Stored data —
========================================================================
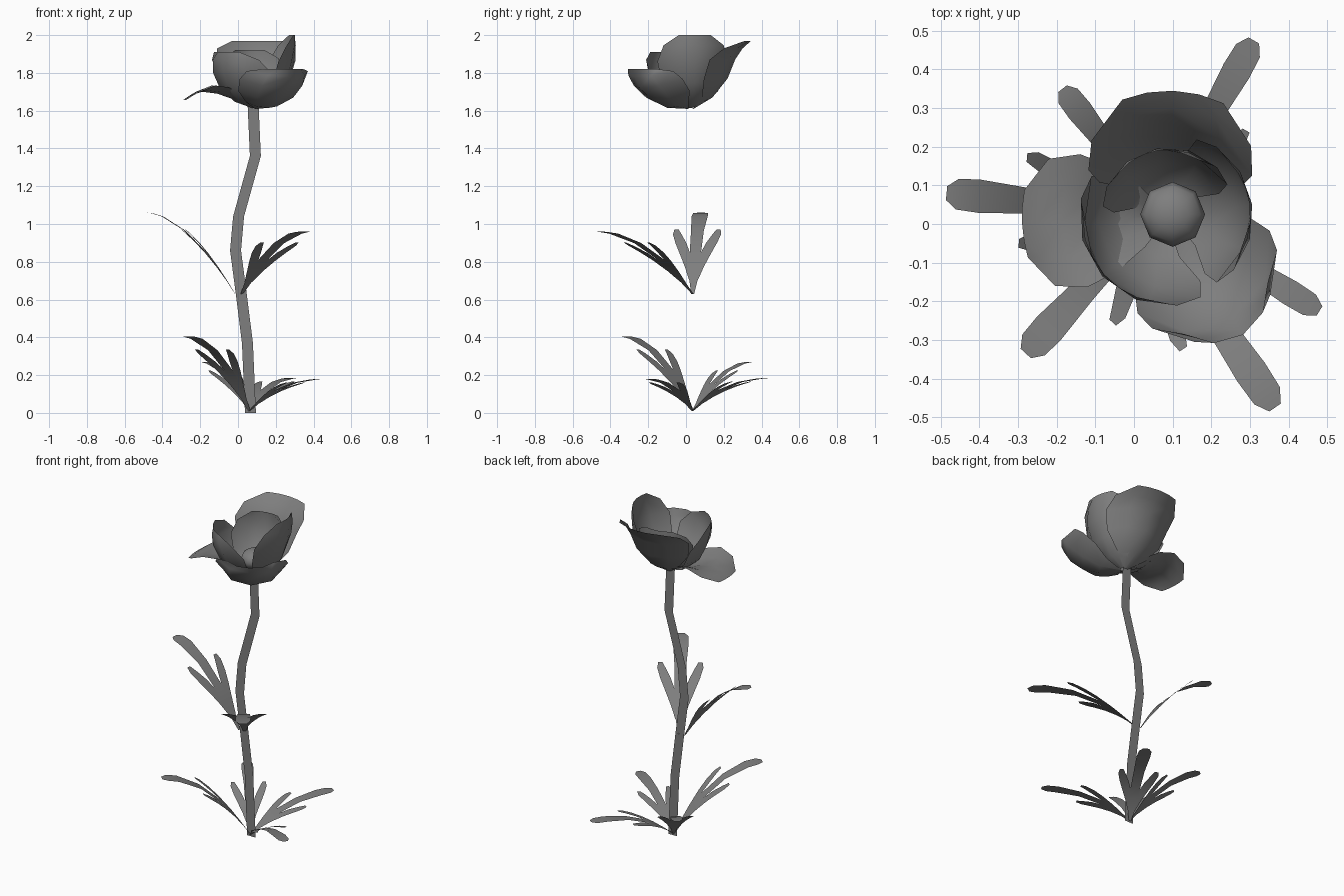
import bpy, math
from mathutils import Vector

cube = bpy.data.objects.get("Cube")
if cube:
    bpy.data.objects.remove(cube)

grey = bpy.data.materials.new("plain_grey")
grey.use_nodes = True
COLOUR = (0.21, 0.21, 0.21, 1)
grey.diffuse_color = COLOUR
grey.node_tree.nodes["Principled BSDF"].inputs["Base Color"].default_value = COLOUR


def make(name, verts, faces):
    mesh = bpy.data.meshes.new(name)
    mesh.from_pydata(verts, [], faces)
    mesh.materials.append(grey)
    mesh.shade_smooth()
    obj = bpy.data.objects.new(name, mesh)
    bpy.context.collection.objects.link(obj)


def grid_faces(rows, cols, start=0):
    return [(start + r * cols + c, start + r * cols + c + 1,
             start + (r + 1) * cols + c + 1, start + (r + 1) * cols + c)
            for r in range(rows - 1) for c in range(cols - 1)]


# Stem: a thin flat ribbon that sways from side to side
STEM_Y, STEM_HALF = 0.035, 0.029
path = [(.066, 0), (.05, .37), (.016, .64), (-.013, .86), (.003, 1.04), (.092, 1.36), (.08, 1.63)]
stem_verts = [(x + s * STEM_HALF, STEM_Y, z) for x, z in path for s in (-1, 1)]
make("stem", stem_verts, grid_faces(len(path), 2))

# Leaf lobes: distance along the leaf, inner edge, outer edge
MIDDLE = [(0, .008), (.1, .022), (.22, .036), (.33, .03), (.57, .034), (.82, .043), (.94, .04), (1, .018)]
SIDE = [(.1, .015, .024), (.2, .03, .05), (.32, .028, .084), (.42, .052, .11), (.52, .082, .128), (.58, .1, .123)]


def leaf(name, base, tip, width, bend=2.0):
    base, tip = Vector(base), Vector(tip)
    along = tip - base
    across = Vector((-along.y, along.x, 0)).normalized()

    def point(u, v):
        p = base + along * u + across * v * width
        p.z = base.z + along.z * (1 - (1 - u) ** bend)
        return p

    lobes = [[(u, -w, w) for u, w in MIDDLE], SIDE, [(u, -b, -a) for u, a, b in SIDE]]
    verts, faces = [], []
    for lobe in lobes:
        faces += grid_faces(len(lobe), 2, len(verts))
        verts += [point(u, v) for u, a, b in lobe for v in (a, b)]
    make(name, verts, faces)


FOOT = (.06, STEM_Y, .01)
leaf("upper_leaf_right", (-.015, STEM_Y, .63), (-.485, .08, 1.06), 1.0, 1.8)
leaf("upper_leaf_front", (.02, STEM_Y, .63), (.365, -.475, .96), 1.0)
leaf("lower_leaf_front_right", FOOT, (-.28, -.335, .405), 1.0)
leaf("lower_leaf_front_left", FOOT, (.48, -.225, .18), .78, 2.5)
leaf("lower_leaf_back_left", FOOT, (.31, .475, .185), .88, 2.5)
leaf("lower_leaf_back_right", FOOT, (-.185, .35, .27), .78)

# Petals: slices of a cup, each with a profile (radius, height) and a spread;
# pinch pulls the side edges inward and lift raises them
CENTRE = (.09, .02)
SPREAD = (.6, .85, 1, .94, .72, .36)


def petal(name, angle, half_angle, profile, spread=SPREAD, pinch=0, lift=0):
    verts = []
    for i, ((r, z), f) in enumerate(zip(profile, spread)):
        raised = lift * math.sin(math.pi * i / (len(profile) - 1))
        for t in (-1, -.5, 0, .5, 1):
            a = math.radians(angle + half_angle * f * t)
            d = r * (1 - pinch * t * t)
            verts.append((CENTRE[0] + d * math.cos(a), CENTRE[1] + d * math.sin(a), z + raised * t * t))
    make(name, verts, grid_faces(len(profile), 5))


def cup(radius, top, base=1.615):
    shape = ((.08, 0), (.47, .11), (.8, .34), (.97, .64), (1, .86), (.97, 1))
    return [(radius * r, base + (top - base) * z) for r, z in shape]


petal("inner_petal_back", 100, 76, cup(.178, 1.92))
petal("inner_petal_left", 8, 66, cup(.218, 2.0))
petal("inner_petal_front_right", 222, 74, cup(.232, 1.91))
petal("outer_petal_back", 88, 66,
      [(.02, 1.61), (.12, 1.67), (.2, 1.77), (.24, 1.87), (.28, 1.93), (.325, 1.97)])
petal("outer_petal_front", -58, 58,
      [(.02, 1.61), (.14, 1.615), (.24, 1.657), (.31, 1.72), (.345, 1.78), (.362, 1.82)],
      (.6, .95, 1, .86, .7, .42), .15, .05)
petal("outer_petal_right", 183, 38,
      [(.02, 1.62), (.1, 1.655), (.2, 1.69), (.28, 1.7), (.345, 1.68), (.38, 1.657)],
      (1.3, 1.3, 1.15, 1, .75, .35), 0, .035)

# Flower heart: a small eight-sided dome
bpy.ops.mesh.primitive_uv_sphere_add(segments=8, ring_count=6, radius=1, location=(.1, .025, 1.71))
heart = bpy.context.object
heart.name = "flower_heart"
heart.scale = (.084, .084, .06)
heart.data.materials.append(grey)
heart.data.shade_smooth()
========================================================================
Work order — What is needed is an exact copy of every record above, minus the images.

Response for this exercise —
import bpy, math
from mathutils import Vector

cube = bpy.data.objects.get("Cube")
if cube:
    bpy.data.objects.remove(cube)

grey = bpy.data.materials.new("plain_grey")
grey.use_nodes = True
COLOUR = (0.21, 0.21, 0.21, 1)
grey.diffuse_color = COLOUR
grey.node_tree.nodes["Principled BSDF"].inputs["Base Color"].default_value = COLOUR


def make(name, verts, faces):
    mesh = bpy.data.meshes.new(name)
    mesh.from_pydata(verts, [], faces)
    mesh.materials.append(grey)
    mesh.shade_smooth()
    obj = bpy.data.objects.new(name, mesh)
    bpy.context.collection.objects.link(obj)


def grid_faces(rows, cols, start=0):
    return [(start + r * cols + c, start + r * cols + c + 1,
             start + (r + 1) * cols + c + 1, start + (r + 1) * cols + c)
            for r in range(rows - 1) for c in range(cols - 1)]


# Stem: a thin flat ribbon that sways from side to side
STEM_Y, STEM_HALF = 0.035, 0.029
path = [(.066, 0), (.05, .37), (.016, .64), (-.013, .86), (.003, 1.04), (.092, 1.36), (.08, 1.63)]
stem_verts = [(x + s * STEM_HALF, STEM_Y, z) for x, z in path for s in (-1, 1)]
make("stem", stem_verts, grid_faces(len(path), 2))

# Leaf lobes: distance along the leaf, inner edge, outer edge
MIDDLE = [(0, .008), (.1, .022), (.22, .036), (.33, .03), (.57, .034), (.82, .043), (.94, .04), (1, .018)]
SIDE = [(.1, .015, .024), (.2, .03, .05), (.32, .028, .084), (.42, .052, .11), (.52, .082, .128), (.58, .1, .123)]


def leaf(name, base, tip, width, bend=2.0):
    base, tip = Vector(base), Vector(tip)
    along = tip - base
    across = Vector((-along.y, along.x, 0)).normalized()

    def point(u, v):
        p = base + along * u + across * v * width
        p.z = base.z + along.z * (1 - (1 - u) ** bend)
        return p

    lobes = [[(u, -w, w) for u, w in MIDDLE], SIDE, [(u, -b, -a) for u, a, b in SIDE]]
    verts, faces = [], []
    for lobe in lobes:
        faces += grid_faces(len(lobe), 2, len(verts))
        verts += [point(u, v) for u, a, b in lobe for v in (a, b)]
    make(name, verts, faces)


FOOT = (.06, STEM_Y, .01)
leaf("upper_leaf_right", (-.015, STEM_Y, .63), (-.485, .08, 1.06), 1.0, 1.8)
leaf("upper_leaf_front", (.02, STEM_Y, .63), (.365, -.475, .96), 1.0)
leaf("lower_leaf_front_right", FOOT, (-.28, -.335, .405), 1.0)
leaf("lower_leaf_front_left", FOOT, (.48, -.225, .18), .78, 2.5)
leaf("lower_leaf_back_left", FOOT, (.31, .475, .185), .88, 2.5)
leaf("lower_leaf_back_right", FOOT, (-.185, .35, .27), .78)

# Petals: slices of a cup, each with a profile (radius, height) and a spread;
# pinch pulls the side edges inward and lift raises them
CENTRE = (.09, .02)
SPREAD = (.6, .85, 1, .94, .72, .36)


def petal(name, angle, half_angle, profile, spread=SPREAD, pinch=0, lift=0):
    verts = []
    for i, ((r, z), f) in enumerate(zip(profile, spread)):
        raised = lift * math.sin(math.pi * i / (len(profile) - 1))
        for t in (-1, -.5, 0, .5, 1):
            a = math.radians(angle + half_angle * f * t)
            d = r * (1 - pinch * t * t)
            verts.append((CENTRE[0] + d * math.cos(a), CENTRE[1] + d * math.sin(a), z + raised * t * t))
    make(name, verts, grid_faces(len(profile), 5))


def cup(radius, top, base=1.615):
    shape = ((.08, 0), (.47, .11), (.8, .34), (.97, .64), (1, .86), (.97, 1))
    return [(radius * r, base + (top - base) * z) for r, z in shape]


petal("inner_petal_back", 100, 76, cup(.178, 1.92))
petal("inner_petal_left", 8, 66, cup(.218, 2.0))
petal("inner_petal_front_right", 222, 74, cup(.232, 1.91))
petal("outer_petal_back", 88, 66,
      [(.02, 1.61), (.12, 1.67), (.2, 1.77), (.24, 1.87), (.28, 1.93), (.325, 1.97)])
petal("outer_petal_front", -58, 58,
      [(.02, 1.61), (.14, 1.615), (.24, 1.657), (.31, 1.72), (.345, 1.78), (.362, 1.82)],
      (.6, .95, 1, .86, .7, .42), .15, .05)
petal("outer_petal_right", 183, 38,
      [(.02, 1.62), (.1, 1.655), (.2, 1.69), (.28, 1.7), (.345, 1.68), (.38, 1.657)],
      (1.3, 1.3, 1.15, 1, .75, .35), 0, .035)

# Flower heart: a small eight-sided dome
bpy.ops.mesh.primitive_uv_sphere_add(segments=8, ring_count=6, radius=1, location=(.1, .025, 1.71))
heart = bpy.context.object
heart.name = "flower_heart"
heart.scale = (.084, .084, .06)
heart.data.materials.append(grey)
heart.data.shade_smooth()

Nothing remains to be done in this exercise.